Nearly two in three adults fear a mortgage holiday could impact their credit score, according to the latest research published as the deadline for a payment break approaches.
A survey of UK homeowners found that 73 per cent are worried that a mortgage holiday will impact their credit rating, with 10 per cent believing it will “definitely” have a negative affect on their score.
The deadline for applying for a pause in mortgage payments is 31 March.
Mortgage holidays – which allow property owners to pause repayments for a set amount of time -have helped to relieve one of the biggest fiscal outgoings for homeowners during the pandemic.
However, the mortgage break will have to be repaid eventually, either through an increase in monthly payments or the length of the loan’s term.
Experts at mortgage broker Haysto, which conducted the survey of 2,012 UK adults, said taking a mortgage holiday during the pandemic should not affect credit scores.
Paul Coss, co-founder of Haysto, recommended that homeowners double check with their lender to ensure credit scores will not take a hit.
Future lenders will be able to see gaps in the payment history, Coss said.
“This isn’t necessarily a bad thing, but it’s worth bearing in mind that it could affect a lender’s decision in the future.”
During the pandemic, a pause in mortgage payments may help some families keep on top of finances, but “you’ll have to pay it back eventually.
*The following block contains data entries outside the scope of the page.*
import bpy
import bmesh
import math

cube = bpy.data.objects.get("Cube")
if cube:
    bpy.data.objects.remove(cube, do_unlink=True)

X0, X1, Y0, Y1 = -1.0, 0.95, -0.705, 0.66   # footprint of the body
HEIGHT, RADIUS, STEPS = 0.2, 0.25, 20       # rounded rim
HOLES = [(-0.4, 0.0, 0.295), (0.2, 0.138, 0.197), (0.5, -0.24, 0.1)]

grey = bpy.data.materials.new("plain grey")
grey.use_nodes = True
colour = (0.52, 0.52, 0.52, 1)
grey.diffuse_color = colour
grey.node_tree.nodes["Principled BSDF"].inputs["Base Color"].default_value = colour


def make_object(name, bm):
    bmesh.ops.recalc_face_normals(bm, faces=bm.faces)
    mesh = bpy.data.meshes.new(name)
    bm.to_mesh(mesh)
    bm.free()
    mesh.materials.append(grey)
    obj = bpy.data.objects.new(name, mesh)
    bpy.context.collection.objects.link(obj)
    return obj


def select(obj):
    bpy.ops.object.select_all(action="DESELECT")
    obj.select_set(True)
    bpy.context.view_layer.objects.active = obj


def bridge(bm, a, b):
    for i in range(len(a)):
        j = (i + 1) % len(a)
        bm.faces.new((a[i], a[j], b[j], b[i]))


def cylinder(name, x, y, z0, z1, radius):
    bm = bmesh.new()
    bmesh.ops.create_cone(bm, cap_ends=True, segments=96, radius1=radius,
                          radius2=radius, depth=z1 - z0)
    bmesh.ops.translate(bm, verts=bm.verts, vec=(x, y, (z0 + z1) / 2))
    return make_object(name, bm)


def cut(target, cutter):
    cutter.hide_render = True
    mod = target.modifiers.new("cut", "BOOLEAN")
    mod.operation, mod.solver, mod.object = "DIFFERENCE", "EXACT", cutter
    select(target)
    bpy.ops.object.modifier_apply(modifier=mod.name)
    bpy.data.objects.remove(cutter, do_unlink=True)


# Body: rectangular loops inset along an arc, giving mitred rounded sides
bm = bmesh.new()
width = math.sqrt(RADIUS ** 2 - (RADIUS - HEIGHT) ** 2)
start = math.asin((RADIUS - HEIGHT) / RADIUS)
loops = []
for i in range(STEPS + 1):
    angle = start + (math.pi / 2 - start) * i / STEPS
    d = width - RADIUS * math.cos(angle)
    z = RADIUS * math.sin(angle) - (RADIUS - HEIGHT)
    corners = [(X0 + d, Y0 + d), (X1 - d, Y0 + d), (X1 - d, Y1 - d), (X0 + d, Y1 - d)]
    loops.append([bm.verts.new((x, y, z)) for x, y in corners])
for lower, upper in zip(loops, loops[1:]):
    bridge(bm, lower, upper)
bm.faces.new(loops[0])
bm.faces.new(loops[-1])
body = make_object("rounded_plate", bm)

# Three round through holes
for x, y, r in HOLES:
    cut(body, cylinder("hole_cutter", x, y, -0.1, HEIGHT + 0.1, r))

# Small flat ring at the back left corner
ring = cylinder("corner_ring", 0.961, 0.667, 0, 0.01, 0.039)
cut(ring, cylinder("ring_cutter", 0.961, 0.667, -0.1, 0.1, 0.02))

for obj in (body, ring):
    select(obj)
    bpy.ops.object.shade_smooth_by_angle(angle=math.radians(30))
To make up for the holiday, you’ll either increase your monthly payments, or your mortgage term will be extended,” Coss added.
The payment holiday can be for a maximum of six months and there is no fee required, but interest may stack up in the long term, the co-founder warned.
“It’s best to weigh up your options before going ahead with a holiday.”
Coss advised homeowners to first find out if they are eligible for a mortgage holiday before cancelling a direct debit, which would damage credit ratings.
“Most of the time, you won’t need to amend your direct debit, as your lender will simply pause taking the money while you’re on the mortgage payment holiday,” he explained.
For buy-to-let mortgage owners, the process may be harder as the holiday regulations are not covered by the FCA, however, landlords with tenants who have been financially affected by the pandemic may be covered.
“If you manage to get a buy-to-let mortgage holiday, you’ll be expected to give your tenants a rent holiday too,” Coss added.
The pause in payment is also available to those in mortgage arrears, however, there are slightly different rules for holiday requests that are not due to Covid-19 impacts.
“If you’re worried about repossession, you can’t currently be repossessed (without your permission) until 1st April 2021. If you’re in a Debt Management Plan (DMP), you should still be eligible for a mortgage holiday. But if you’re struggling, it really is best to speak to your lender who will be able to help you,” Coss said.